“This year’s Boat Race will be exceptional in many ways, not least because it will be rowed as we emerge from a pandemic on the course at Ely. It marks the end of a very hard year for the Clubs but one where many organisations made the right call in very difficult circumstances. The first call was to cancel the race last year. BRCL got that exactly right and although it was a hard decision making it early proved to be the right answer. The Clubs have done exceptionally well to keep the athletes engaged through the disruption and even with a multitude of reasons not to proceed this year the Clubs have persevered and despite the uncertainty, BRCL and the Clubs seem to have made the right call.
When this pandemic arrived we knew very little about what to expect except that there would be trouble for some time to come. Understanding a new pathogen well enough to make good decisions about how to manage it has not been easy but these two great Universities have provided remarkable contributions to the UK and global fight against the virus. The quality of the science in the Universities has allowed us to develop the UK’s own vaccine which is now at the forefront of taming the epidemic in the UK and will be the vaccine that more than any other saves the world. Similarly, the testing program has been underpinned by novel approaches pioneered by both institutions, modelling has been led by both and the core epidemiology and clinical trial platform has also come from us. Not everything has gone to plan in this pandemic, but the science response has been exceptional.
When asked by Sarah Montague on the BBC in November after we announced the vaccine data, whether we would be returning to normal by the spring, I predicted ‘Yes, Yes, Yes’. What I really was thinking was that we would have a Boat Race again this year and my prediction has turned out to be pretty accurate.
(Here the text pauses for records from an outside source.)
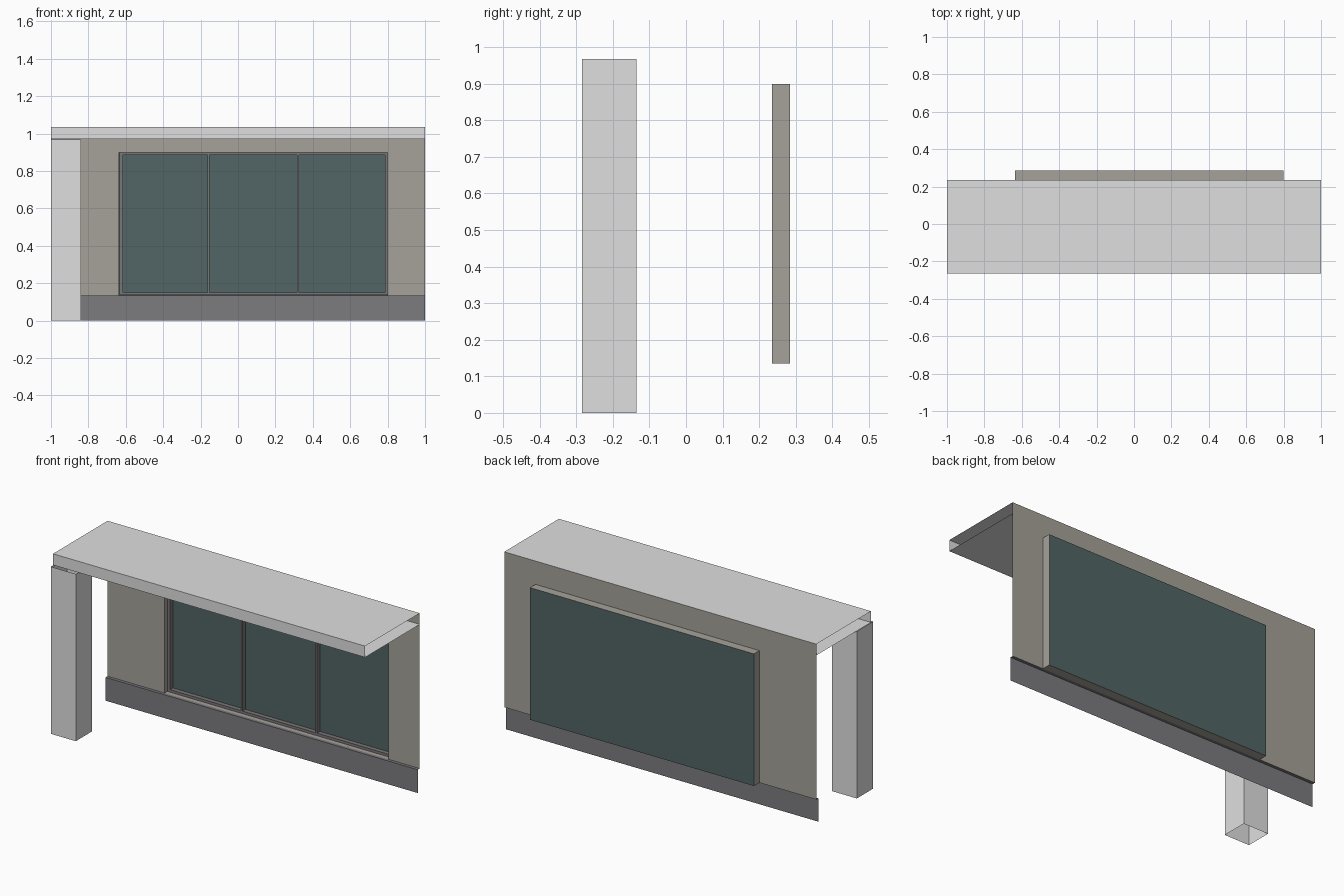
import bpy
import bmesh

if "Cube" in bpy.data.objects:
    bpy.data.objects.remove(bpy.data.objects["Cube"], do_unlink=True)


def material(name, r, g, b):
    m = bpy.data.materials.new(name)
    m.use_nodes = True
    m.diffuse_color = (r, g, b, 1)
    m.node_tree.nodes["Principled BSDF"].inputs["Base Color"].default_value = (r, g, b, 1)
    return m


pale = material("pale grey render", 0.74, 0.74, 0.74)
stone = material("warm stone", 0.38, 0.36, 0.32)
plinth_grey = material("dark plinth grey", 0.2, 0.2, 0.215)
glass_teal = material("teal glass", 0.085, 0.13, 0.13)
frame_grey = material("frame grey", 0.195, 0.18, 0.187)


def finish(name, bm, mat):
    bmesh.ops.remove_doubles(bm, verts=bm.verts, dist=1e-5)
    mesh = bpy.data.meshes.new(name)
    bm.to_mesh(mesh)
    bm.free()
    mesh.materials.append(mat)
    obj = bpy.data.objects.new(name, mesh)
    bpy.context.collection.objects.link(obj)
    return obj


def quad(bm, points):
    return bm.faces.new([bm.verts.new(p) for p in points])


def panel(bm, x0, x1, z0, z1, y):
    """Upright sheet facing the front."""
    quad(bm, [(x0, y, z0), (x1, y, z0), (x1, y, z1), (x0, y, z1)])


def sheet(bm, path, x0, x1):
    """Sweep a (y, z) path along x."""
    for (ya, za), (yb, zb) in zip(path, path[1:]):
        quad(bm, [(x0, ya, za), (x1, ya, za), (x1, yb, zb), (x0, yb, zb)])


def box(bm, x0, x1, y0, y1, z0, z1):
    made = bmesh.ops.create_cube(bm, size=1)["verts"]
    for v in made:
        v.co = ((x0, x1)[v.co.x > 0], (y0, y1)[v.co.y > 0], (z0, z1)[v.co.z > 0])


# Main levels and planes
WALL_Y, GLASS_Y, PLINTH_Y = 0.235, 0.285, 0.217
PLINTH_TOP, ROOF_LOW, ROOF_TOP = 0.135, 0.97, 1.035
WIN_L, WIN_R, WIN_TOP = -0.635, 0.8, 0.9

# Canopy: folded sheet with open ends
bm = bmesh.new()
front = -0.265
sheet(bm, [(WALL_Y, ROOF_LOW), (front, ROOF_LOW), (front, ROOF_TOP), (WALL_Y, ROOF_TOP)], -1, 1)
finish("canopy_roof", bm, pale)

# Corner post: four sides, open at both ends
bm = bmesh.new()
box(bm, -1, -0.84, -0.285, -0.135, 0, 0.968)
bm.normal_update()
bmesh.ops.delete(bm, geom=[f for f in bm.faces if abs(f.normal.z) > 0.5], context="FACES_ONLY")
finish("corner_post", bm, pale)

# Plinth with a narrow top ledge
bm = bmesh.new()
sheet(bm, [(PLINTH_Y, 0), (PLINTH_Y, PLINTH_TOP), (WALL_Y, PLINTH_TOP)], -1, 1)
finish("plinth", bm, plinth_grey)

# Wall sheet around the window opening
bm = bmesh.new()
panel(bm, -1, WIN_L, PLINTH_TOP, ROOF_TOP, WALL_Y)
panel(bm, WIN_R, 1, PLINTH_TOP, ROOF_TOP, WALL_Y)
panel(bm, WIN_L, WIN_R, WIN_TOP, ROOF_TOP, WALL_Y)
finish("wall", bm, stone)

# Square cladding tiles, clipped to the wall areas
bm = bmesh.new()
TILE, GAP = 0.2, 0.002
areas = [(-1, WIN_L, PLINTH_TOP, ROOF_LOW),
         (WIN_R, 1, PLINTH_TOP, ROOF_LOW),
         (WIN_L, WIN_R, WIN_TOP, ROOF_LOW)]
for ax0, ax1, az0, az1 in areas:
    for col in range(10):
        for row in range(5):
            cx, cz = -1 + col * TILE, PLINTH_TOP + row * TILE
            x0, x1 = max(cx + GAP, ax0), min(cx + TILE - GAP, ax1)
            z0, z1 = max(cz + GAP, az0), min(cz + TILE - GAP, az1)
            if x1 - x0 > 0.01 and z1 - z0 > 0.01:
                panel(bm, x0, x1, z0, z1, WALL_Y - 0.003)
finish("wall_tiles", bm, stone)

# Window reveal: four sides running back to the glass
bm = bmesh.new()
corners = [(WIN_L, PLINTH_TOP), (WIN_R, PLINTH_TOP), (WIN_R, WIN_TOP), (WIN_L, WIN_TOP)]
for (xa, za), (xb, zb) in zip(corners, corners[1:] + corners[:1]):
    quad(bm, [(xa, WALL_Y, za), (xa, GLASS_Y, za), (xb, GLASS_Y, zb), (xb, WALL_Y, zb)])
finish("window_reveal", bm, stone)

# Glass closing the back of the reveal
bm = bmesh.new()
panel(bm, WIN_L, WIN_R, PLINTH_TOP, WIN_TOP, GLASS_Y)
finish("window_glass", bm, glass_teal)

# Frame rails, side stiles and two mullions
bm = bmesh.new()
FY0, FY1 = 0.258, GLASS_Y - 0.001
E = 0.001
left, right = WIN_L + E, WIN_R - E
low, high = PLINTH_TOP + E, WIN_TOP - E
box(bm, left, right, FY0, FY1, low, low + 0.015)
box(bm, left, right, FY0, FY1, high - 0.013, high)
for x0, x1 in [(left, left + 0.019), (-0.163, -0.152), (0.315, 0.326), (right - 0.014, right)]:
    box(bm, x0, x1, FY0, FY1, low + 0.015, high - 0.013)
finish("window_frame", bm, frame_grey)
There will be some more bumps on the road, but this event is a tell-tale sign that normality is returning.”